▸ Data for this exercise
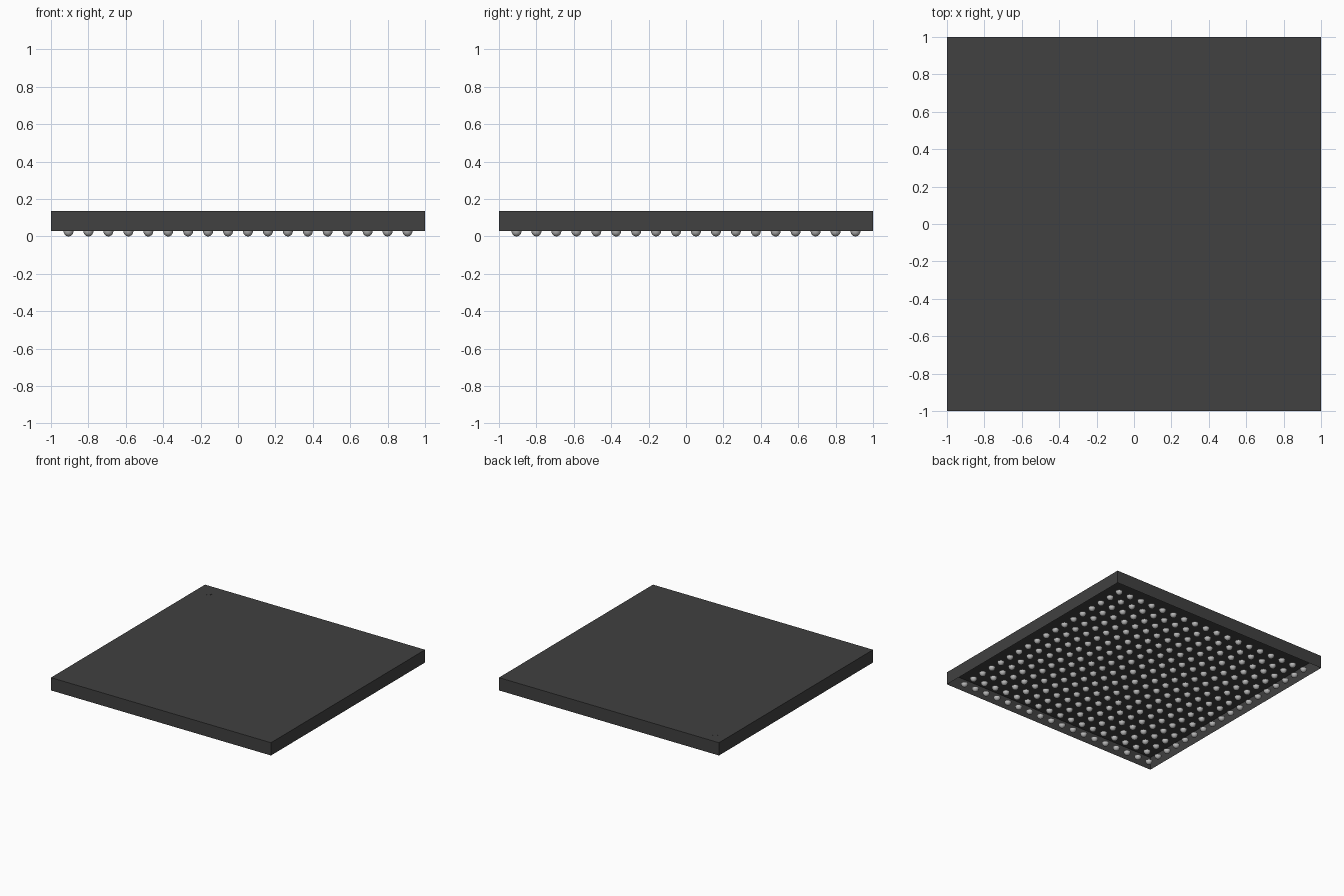
import bpy
import bmesh
from mathutils import Matrix

cube = bpy.data.objects.get("Cube")
if cube:
    bpy.data.objects.remove(cube, do_unlink=True)

TOP, BASE = 0.135, 0.03          # heights of the package shell
COUNT, PITCH = 18, 0.1066        # solder ball grid
RADIUS = 0.027


def material(name, value):
    mat = bpy.data.materials.new(name)
    mat.use_nodes = True
    colour = (value, value, value, 1)
    mat.diffuse_color = colour
    mat.node_tree.nodes["Principled BSDF"].inputs["Base Color"].default_value = colour
    return mat


def add_object(name, bm, mat, smooth=False):
    bmesh.ops.recalc_face_normals(bm, faces=bm.faces)
    mesh = bpy.data.meshes.new(name)
    bm.to_mesh(mesh)
    bm.free()
    mesh.materials.append(mat)
    for poly in mesh.polygons:
        poly.use_smooth = smooth
    obj = bpy.data.objects.new(name, mesh)
    bpy.context.collection.objects.link(obj)
    return obj


charcoal = material("charcoal plastic", 0.052)
solder = material("solder grey", 0.5)

# Package shell: a square lid with four walls, open underneath
bm = bmesh.new()
bmesh.ops.create_cube(bm, size=1, matrix=Matrix.Translation((0, 0, (TOP + BASE) / 2))
                      @ Matrix.Diagonal((2, 2, TOP - BASE, 1)))
bm.normal_update()
underside = [f for f in bm.faces if f.normal.z < -0.5]
bmesh.ops.delete(bm, geom=underside, context='FACES')
add_object("package_shell", bm, charcoal)

# Small orientation dot in the back corner of the lid
bm = bmesh.new()
bmesh.ops.create_cone(bm, cap_ends=True, segments=16, radius1=0.03, radius2=0.03,
                      depth=0.002, matrix=Matrix.Translation((-0.89, 0.89, TOP)))
add_object("orientation_dot", bm, charcoal)

# Solder ball: lower half of a sphere, repeated over a square grid
start = -PITCH * (COUNT - 1) / 2
bm = bmesh.new()
bmesh.ops.create_uvsphere(bm, u_segments=16, v_segments=10, radius=RADIUS)
upper = [v for v in bm.verts if v.co.z > 0.0001]
bmesh.ops.delete(bm, geom=upper, context='VERTS')
rim = [e for e in bm.edges if e.is_boundary]
bmesh.ops.contextual_create(bm, geom=rim)
bmesh.ops.scale(bm, vec=(1, 1, BASE / RADIUS), verts=bm.verts)
balls = add_object("solder_balls", bm, solder, smooth=True)
balls.location = (start, start, BASE)
for axis, step in (("x", (PITCH, 0, 0)), ("y", (0, PITCH, 0))):
    array = balls.modifiers.new("repeat_" + axis, 'ARRAY')
    array.count = COUNT
    array.use_relative_offset = False
    array.use_constant_offset = True
    array.constant_offset_displace = step

# Keep the flat rims of the balls sharp
bpy.ops.object.select_all(action='DESELECT')
balls.select_set(True)
bpy.context.view_layer.objects.active = balls
bpy.ops.object.shade_smooth_by_angle()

▸ What the task asks
Omitting all pictures, restate exactly the lines of the material from its start through the line that contains "TOP, BASE = 0.135, 0.03".

▸ Result
import bpy
import bmesh
from mathutils import Matrix

cube = bpy.data.objects.get("Cube")
if cube:
    bpy.data.objects.remove(cube, do_unlink=True)

TOP, BASE = 0.135, 0.03          # heights of the package shell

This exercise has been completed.